In the last few years my wife and I have been kicking our respective butts to stay in shape. We've been using a strong combination of running, weight training, and improved nutrition in order to do so. And, with the exception of the occasional misstep, we've really seen some good improvement.
However, it hasn't been without flaws.
When one starts making progress in their workout routine, you need to start changing things up so that you don't plateau. As you do this, you start finding the things that work as you tweak your routine.
This is all good, except that as you start to make gains, you can get caught up in the gains and miss the problems that are creeping up on you.
By the mid point of this last year, I had really been putting on some muscle. My abs could more or less be counted visibly, my man-boobs had become primarily man-like and less boob-like. My shoulders, arms, and legs were all taking a more pleasing shape.
However, what I had forgotten to take care of was maintaining proper flexibility. I had been doing lots of stretching, but as my workouts were getting longer, I would catch myself not doing my stretching and yoga. What resulted was that, as I put on more muscle, my body started to tighten up. I didn't even notice until I was already there.
I realized it one day when I noticed how much harder it was to keep good posture. I had worked hard to regain my posture after I'd had some surgery a number of years back. But suddenly it had seemed that standing straight was really hard.
This was because my abs had become so tight it was causing me to curl forward. It's a common problem in weight trainers. Their shoulders start to curve inward and they start to have that muscular hunch in their back. It's a flexibility issue. All the front muscles are strong and tight and begin to bend you forward like a macaroni noodle.
This is really not good.
Well, after a string of injuries in the second half of the year, I determined to re-evaluate my workout and go in a better direction.
This year, I've been biasing my workout toward Yoga. I am still doing strength training, but the Yoga has strength building as part of the moves even as it is increasing flexibility. I'm also doing a lot of combo moves that work multiple parts of the body all at once.
Crawl push-ups. Straight arm planks. Straight arm side planks. (those last two suck, by the way.) Jump squats. (those suck even worse. I did 125 of them today. I may never walk again.) But I'm also doing things like modified warrior's pose with a twist for butt, side, and groin flexibility and hamstring and quad strength. Sun salutation for hamstring, back, and butt flexibility. Cobra pose for abdominal flexibility and spinal release plus arm strengthening.
This is just a few of the things I'm doing besides running and such.
And I'm seeing the difference almost immediately.
So, I must be feeling great then, right?

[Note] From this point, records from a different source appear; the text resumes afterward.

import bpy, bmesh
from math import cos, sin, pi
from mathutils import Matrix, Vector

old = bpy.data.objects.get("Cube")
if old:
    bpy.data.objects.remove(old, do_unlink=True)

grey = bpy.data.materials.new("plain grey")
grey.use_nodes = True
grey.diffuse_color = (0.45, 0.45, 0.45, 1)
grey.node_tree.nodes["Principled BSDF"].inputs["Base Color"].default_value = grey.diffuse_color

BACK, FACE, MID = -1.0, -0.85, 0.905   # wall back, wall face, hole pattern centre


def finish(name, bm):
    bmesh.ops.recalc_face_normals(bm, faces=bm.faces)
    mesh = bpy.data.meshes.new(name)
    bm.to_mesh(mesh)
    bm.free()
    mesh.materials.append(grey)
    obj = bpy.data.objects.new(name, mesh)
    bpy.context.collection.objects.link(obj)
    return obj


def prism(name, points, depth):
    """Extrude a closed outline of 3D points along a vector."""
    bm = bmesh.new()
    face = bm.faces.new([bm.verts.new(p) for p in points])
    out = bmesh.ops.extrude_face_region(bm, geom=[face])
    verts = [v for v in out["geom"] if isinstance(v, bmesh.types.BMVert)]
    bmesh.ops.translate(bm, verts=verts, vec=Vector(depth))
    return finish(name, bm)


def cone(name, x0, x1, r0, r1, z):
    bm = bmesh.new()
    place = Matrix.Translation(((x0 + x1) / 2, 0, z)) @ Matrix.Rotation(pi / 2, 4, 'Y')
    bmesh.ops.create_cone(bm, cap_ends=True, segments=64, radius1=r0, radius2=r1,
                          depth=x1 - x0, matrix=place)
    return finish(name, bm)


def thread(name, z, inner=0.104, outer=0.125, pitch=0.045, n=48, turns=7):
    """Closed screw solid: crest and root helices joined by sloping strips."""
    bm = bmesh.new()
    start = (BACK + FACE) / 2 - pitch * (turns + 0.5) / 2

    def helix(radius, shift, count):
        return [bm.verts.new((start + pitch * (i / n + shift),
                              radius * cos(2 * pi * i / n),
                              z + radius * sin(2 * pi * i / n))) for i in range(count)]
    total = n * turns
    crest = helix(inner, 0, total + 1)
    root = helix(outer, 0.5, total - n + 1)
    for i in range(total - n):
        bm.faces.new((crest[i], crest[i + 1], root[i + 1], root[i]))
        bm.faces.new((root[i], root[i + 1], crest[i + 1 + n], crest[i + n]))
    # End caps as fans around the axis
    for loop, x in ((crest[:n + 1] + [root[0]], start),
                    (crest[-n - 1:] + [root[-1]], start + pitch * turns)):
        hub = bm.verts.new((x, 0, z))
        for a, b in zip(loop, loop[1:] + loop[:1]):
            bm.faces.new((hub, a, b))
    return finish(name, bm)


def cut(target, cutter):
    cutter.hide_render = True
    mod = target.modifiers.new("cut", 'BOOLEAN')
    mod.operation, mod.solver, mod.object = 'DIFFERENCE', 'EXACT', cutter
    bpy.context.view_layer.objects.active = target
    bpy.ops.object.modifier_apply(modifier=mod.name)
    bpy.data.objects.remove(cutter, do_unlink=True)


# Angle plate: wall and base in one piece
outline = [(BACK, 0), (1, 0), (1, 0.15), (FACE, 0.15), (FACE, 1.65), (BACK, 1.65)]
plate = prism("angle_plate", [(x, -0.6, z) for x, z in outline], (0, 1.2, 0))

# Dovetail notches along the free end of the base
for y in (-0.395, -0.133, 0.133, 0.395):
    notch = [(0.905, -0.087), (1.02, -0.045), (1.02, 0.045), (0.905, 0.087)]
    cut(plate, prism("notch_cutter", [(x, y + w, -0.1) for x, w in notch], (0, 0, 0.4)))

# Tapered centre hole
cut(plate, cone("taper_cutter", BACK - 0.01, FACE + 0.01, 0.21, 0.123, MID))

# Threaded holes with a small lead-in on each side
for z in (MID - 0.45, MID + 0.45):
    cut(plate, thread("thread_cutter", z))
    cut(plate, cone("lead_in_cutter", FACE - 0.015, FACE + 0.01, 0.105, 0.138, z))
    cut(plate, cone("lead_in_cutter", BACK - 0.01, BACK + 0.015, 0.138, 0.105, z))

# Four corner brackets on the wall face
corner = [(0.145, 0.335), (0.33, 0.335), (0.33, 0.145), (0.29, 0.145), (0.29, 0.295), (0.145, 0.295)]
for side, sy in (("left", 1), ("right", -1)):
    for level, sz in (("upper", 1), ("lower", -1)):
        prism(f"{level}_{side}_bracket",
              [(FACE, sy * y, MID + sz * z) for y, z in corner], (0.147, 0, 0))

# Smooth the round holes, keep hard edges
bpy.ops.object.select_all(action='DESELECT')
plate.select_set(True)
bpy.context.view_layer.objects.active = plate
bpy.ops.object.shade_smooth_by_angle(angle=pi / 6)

Here is the problem. It's not actually a problem, but it feels like it in the short term. The problem is, my body was so out of whack, that it had done all manner of weird things to compensate. But as I stretch, especially with cobra pose, the increased space in my spine as my core muscles relax and lengthen back to optimal size begins to do it's work. And by "do it's work" I mean, my whole spine starts to loosen up. And when this happens, things start popping and shifting and realigning.
I'll feel something move, then I'll feel three other places move in close succession. And then, later in the day, I start hurting in weird places. Not because I've damaged anything, but because I have freed things that have been locked together. I have created an environment where my body can change it's position and move back to a better form. And it hurts! There is a lot of internal resistance happening. I loosen up one spot, and I realize that two others are now out of position because their position was dependent upon the one thing I just fixed. So, they now have to shift. But every time something shifts I find another spot that needs to move.
And so the dominos of change fall.
You find that each problem was masking another problem and the whole process becomes painful. Good, but painful.
Over time the pain disappears as the problems fix themselves and soon you find that all is, more or less, right in your world.
This is the great truth about change. It hurts. We want to hold on to what IS very tightly, even if it is harming us. This is because we have found a balance, even if it is a precarious one.
Change undoes that shaky balance. It forces us to let go of the things we held to so fiercely for so long. It forces us to experience something new and that transition process can be very painful. But eventually, a strange thing happens. One day we realize that we don't hurt anymore and we start realizing that our life has improved dramatically and we ask ourself a very probing question.
Why didn't we do it all sooner?